The Coalition for the Homeless put the total number of homeless people in New York City at 52,400 in September 2013, a record. More than 22,000 are children living in shelters. And they are just the tip of a larger iceberg. There is no accurate survey of the number of those who live doubled-up with friends or relatives under abysmal housing conditions.
The Coalition estimates that fully 85 percent of the city’s homeless shelter residents are black or Latino. Many people probably think of the homeless in terms of single men because we are most likely to see single men living on the streets. But families account for more than three-quarters of those living in shelters. These are the homeless that hardly anyone notices. The New York Times recently ran a five part report on the life of one young girl living in a homeless shelter titled “Invisible Child.”
The number of homeless people sleeping in shelters is almost 70 percent higher now than it was when Mayor Bloomberg first took office. The major reason for homelessness is the lack of affordable housing in the city. Rising rents have put many apartments beyond the financial reach of many low-income New Yorkers. Most families in shelters have suffered evictions because of their inability to pay the rent. The rise in homelessness has persisted over the last decade, in good times as well as bad.
The city policies didn’t help alleviate the homeless problem. In 2004, Mayor Bloomberg put an end to priority access for the homeless to Section 8 voucher allocations and public housing vacancies on the grounds that they were incentives to become homeless. The Bloomberg administration also cancelled its short-term rent subsidy program in 2011. It had helped the homeless make the transition to permanent housing.
Ralph da Costa Nunez, the president of the Institute for Children, Poverty, and Homelessness, noted in his book “The Poor Among Us: A History of Family Poverty and Homelessness in New York City,” that by 1986, the number of homeless people in New York City “surpassed the level reached in 1936, in the midst of the Great Depression. While the nation’s economy entered a period of prosperity, New York’s homeless problem showed no signs of ebbing.”
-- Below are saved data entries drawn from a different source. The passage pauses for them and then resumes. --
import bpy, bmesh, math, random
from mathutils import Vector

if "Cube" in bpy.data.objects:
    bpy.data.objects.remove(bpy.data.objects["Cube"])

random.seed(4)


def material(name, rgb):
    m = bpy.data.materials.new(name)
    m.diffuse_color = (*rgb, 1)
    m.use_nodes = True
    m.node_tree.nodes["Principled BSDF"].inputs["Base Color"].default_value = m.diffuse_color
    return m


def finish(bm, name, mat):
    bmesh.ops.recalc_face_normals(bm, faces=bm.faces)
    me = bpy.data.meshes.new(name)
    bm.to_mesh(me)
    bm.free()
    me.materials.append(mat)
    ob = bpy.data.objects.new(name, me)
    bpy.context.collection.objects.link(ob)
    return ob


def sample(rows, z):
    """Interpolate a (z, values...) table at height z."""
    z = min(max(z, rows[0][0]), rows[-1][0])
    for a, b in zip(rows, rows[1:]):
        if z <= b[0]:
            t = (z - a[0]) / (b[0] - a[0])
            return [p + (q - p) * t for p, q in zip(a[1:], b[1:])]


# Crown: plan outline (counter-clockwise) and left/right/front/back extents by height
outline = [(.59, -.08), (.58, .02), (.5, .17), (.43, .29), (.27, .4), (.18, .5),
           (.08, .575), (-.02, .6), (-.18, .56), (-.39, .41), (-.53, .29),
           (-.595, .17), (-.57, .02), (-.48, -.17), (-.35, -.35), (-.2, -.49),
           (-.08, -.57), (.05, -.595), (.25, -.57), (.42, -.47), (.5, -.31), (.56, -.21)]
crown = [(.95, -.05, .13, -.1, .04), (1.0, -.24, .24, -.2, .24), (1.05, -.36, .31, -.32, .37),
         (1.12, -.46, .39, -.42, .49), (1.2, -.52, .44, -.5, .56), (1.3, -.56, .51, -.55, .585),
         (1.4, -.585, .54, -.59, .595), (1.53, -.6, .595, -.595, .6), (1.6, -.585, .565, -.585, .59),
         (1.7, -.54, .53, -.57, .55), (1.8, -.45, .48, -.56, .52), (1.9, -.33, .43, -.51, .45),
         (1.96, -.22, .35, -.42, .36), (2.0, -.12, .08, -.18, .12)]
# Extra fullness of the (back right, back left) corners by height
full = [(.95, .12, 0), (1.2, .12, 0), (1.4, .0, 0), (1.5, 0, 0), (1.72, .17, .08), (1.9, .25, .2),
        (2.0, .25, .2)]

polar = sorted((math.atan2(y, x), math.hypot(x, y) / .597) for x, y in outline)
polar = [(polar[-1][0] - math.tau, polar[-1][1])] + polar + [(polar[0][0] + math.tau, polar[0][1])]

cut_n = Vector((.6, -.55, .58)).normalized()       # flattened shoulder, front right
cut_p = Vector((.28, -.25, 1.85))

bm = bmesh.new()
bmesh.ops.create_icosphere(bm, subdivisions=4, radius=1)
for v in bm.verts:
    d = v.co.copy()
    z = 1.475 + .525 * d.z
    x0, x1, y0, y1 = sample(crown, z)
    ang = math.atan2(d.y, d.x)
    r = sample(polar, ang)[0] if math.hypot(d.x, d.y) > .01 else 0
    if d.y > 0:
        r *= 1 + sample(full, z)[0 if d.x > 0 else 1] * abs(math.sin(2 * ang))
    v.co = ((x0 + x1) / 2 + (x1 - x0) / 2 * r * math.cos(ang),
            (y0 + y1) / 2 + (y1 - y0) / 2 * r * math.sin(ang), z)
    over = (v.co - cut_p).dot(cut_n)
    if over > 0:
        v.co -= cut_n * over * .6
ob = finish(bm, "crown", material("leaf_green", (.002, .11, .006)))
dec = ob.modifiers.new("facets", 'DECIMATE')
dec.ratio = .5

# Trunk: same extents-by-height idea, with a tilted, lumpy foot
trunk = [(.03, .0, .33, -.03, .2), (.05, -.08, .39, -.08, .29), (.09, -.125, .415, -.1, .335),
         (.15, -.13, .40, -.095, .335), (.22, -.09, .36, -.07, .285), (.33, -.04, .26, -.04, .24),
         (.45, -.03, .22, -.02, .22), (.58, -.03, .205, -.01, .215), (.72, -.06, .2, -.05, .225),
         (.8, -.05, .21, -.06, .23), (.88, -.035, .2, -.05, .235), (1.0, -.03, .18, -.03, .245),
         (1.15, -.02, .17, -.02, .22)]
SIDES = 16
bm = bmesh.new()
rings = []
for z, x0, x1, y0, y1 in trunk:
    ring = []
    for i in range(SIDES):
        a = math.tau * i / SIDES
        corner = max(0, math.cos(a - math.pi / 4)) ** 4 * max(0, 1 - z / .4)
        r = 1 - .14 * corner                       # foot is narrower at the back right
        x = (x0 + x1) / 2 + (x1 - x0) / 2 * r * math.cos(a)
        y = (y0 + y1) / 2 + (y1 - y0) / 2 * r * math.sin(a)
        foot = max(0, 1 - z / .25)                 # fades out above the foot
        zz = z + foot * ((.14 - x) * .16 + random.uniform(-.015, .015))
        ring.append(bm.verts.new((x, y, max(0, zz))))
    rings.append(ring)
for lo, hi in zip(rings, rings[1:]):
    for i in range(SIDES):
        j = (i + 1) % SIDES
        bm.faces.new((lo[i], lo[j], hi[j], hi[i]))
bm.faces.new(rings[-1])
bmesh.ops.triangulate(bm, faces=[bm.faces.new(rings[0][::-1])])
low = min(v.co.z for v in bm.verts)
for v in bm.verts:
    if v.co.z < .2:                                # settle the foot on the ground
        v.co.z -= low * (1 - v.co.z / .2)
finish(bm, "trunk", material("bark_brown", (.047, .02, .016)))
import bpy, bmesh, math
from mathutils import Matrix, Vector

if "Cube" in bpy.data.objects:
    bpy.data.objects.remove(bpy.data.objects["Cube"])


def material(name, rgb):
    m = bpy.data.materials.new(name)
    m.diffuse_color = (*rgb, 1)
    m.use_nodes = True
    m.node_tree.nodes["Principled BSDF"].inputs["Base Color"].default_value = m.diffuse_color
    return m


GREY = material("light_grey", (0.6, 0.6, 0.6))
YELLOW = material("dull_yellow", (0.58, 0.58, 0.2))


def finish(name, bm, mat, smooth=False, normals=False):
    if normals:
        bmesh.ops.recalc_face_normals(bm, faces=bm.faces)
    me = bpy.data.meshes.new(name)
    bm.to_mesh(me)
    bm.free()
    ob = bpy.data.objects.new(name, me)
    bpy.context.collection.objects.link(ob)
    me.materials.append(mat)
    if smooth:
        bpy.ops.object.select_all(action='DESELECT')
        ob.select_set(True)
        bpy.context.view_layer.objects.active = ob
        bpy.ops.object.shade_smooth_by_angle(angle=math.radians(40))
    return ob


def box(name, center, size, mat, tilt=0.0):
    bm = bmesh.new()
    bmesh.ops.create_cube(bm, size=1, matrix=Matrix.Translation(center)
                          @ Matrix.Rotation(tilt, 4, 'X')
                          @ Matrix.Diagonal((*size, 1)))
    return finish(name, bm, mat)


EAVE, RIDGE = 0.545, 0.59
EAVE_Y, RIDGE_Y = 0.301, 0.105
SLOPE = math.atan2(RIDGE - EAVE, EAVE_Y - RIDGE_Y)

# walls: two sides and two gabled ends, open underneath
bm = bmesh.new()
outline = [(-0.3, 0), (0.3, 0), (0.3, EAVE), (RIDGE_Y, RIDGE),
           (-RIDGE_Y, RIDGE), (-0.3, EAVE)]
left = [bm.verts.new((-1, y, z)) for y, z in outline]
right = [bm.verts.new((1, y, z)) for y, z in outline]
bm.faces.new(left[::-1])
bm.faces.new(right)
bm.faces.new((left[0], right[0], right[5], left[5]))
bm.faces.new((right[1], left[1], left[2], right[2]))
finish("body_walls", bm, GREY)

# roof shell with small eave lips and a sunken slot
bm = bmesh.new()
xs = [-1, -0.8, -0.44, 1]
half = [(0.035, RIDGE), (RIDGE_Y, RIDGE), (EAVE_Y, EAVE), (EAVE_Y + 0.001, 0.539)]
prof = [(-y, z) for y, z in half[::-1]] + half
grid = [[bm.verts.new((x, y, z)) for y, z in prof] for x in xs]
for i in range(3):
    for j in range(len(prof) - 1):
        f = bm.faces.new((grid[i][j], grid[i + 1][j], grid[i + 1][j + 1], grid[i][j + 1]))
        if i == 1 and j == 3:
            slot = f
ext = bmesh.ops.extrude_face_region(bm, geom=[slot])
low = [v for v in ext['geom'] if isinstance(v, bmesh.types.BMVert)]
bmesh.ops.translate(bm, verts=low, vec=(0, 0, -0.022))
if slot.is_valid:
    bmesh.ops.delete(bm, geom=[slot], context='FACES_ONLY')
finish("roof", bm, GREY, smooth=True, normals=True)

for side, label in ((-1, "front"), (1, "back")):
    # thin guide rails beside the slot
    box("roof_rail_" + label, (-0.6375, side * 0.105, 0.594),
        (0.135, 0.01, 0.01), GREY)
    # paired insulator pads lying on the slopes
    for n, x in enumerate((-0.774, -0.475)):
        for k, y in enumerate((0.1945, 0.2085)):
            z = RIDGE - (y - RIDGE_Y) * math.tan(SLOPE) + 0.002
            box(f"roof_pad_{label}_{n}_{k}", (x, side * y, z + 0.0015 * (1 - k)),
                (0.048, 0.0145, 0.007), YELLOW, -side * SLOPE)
In order to afford decent housing, people need jobs that will pay them more than poverty wages. The framers of welfare reform in the 1990’s believed fervently that a job was the path out of poverty. But experience has shown that all too often that has not been true. Hundreds of thousands of New Yorkers are working in low-wage jobs and still living in poverty. There are even people living in shelters who go to work every morning and still cannot afford the rent for an apartment.
The amount of affordable housing in the city is decreasing as landlords remove their apartment buildings out of subsidized programs like Mitchell-Lama and private market rents keep escalating further out of reach. The incoming mayor, Bill de Blasio, wants to restore the voucher program, which helped the homeless transition to permanent housing. He is also committed to restoring priority access for the homeless to public housing and Section 8 vouchers that become available.
We need the new mayor to be an advocate for affordable housing – for stronger rent laws, for increased federal funding of existing affordable housing programs like Section 8 vouchers, and for new programs that can meet the growing needs of low-income New Yorkers.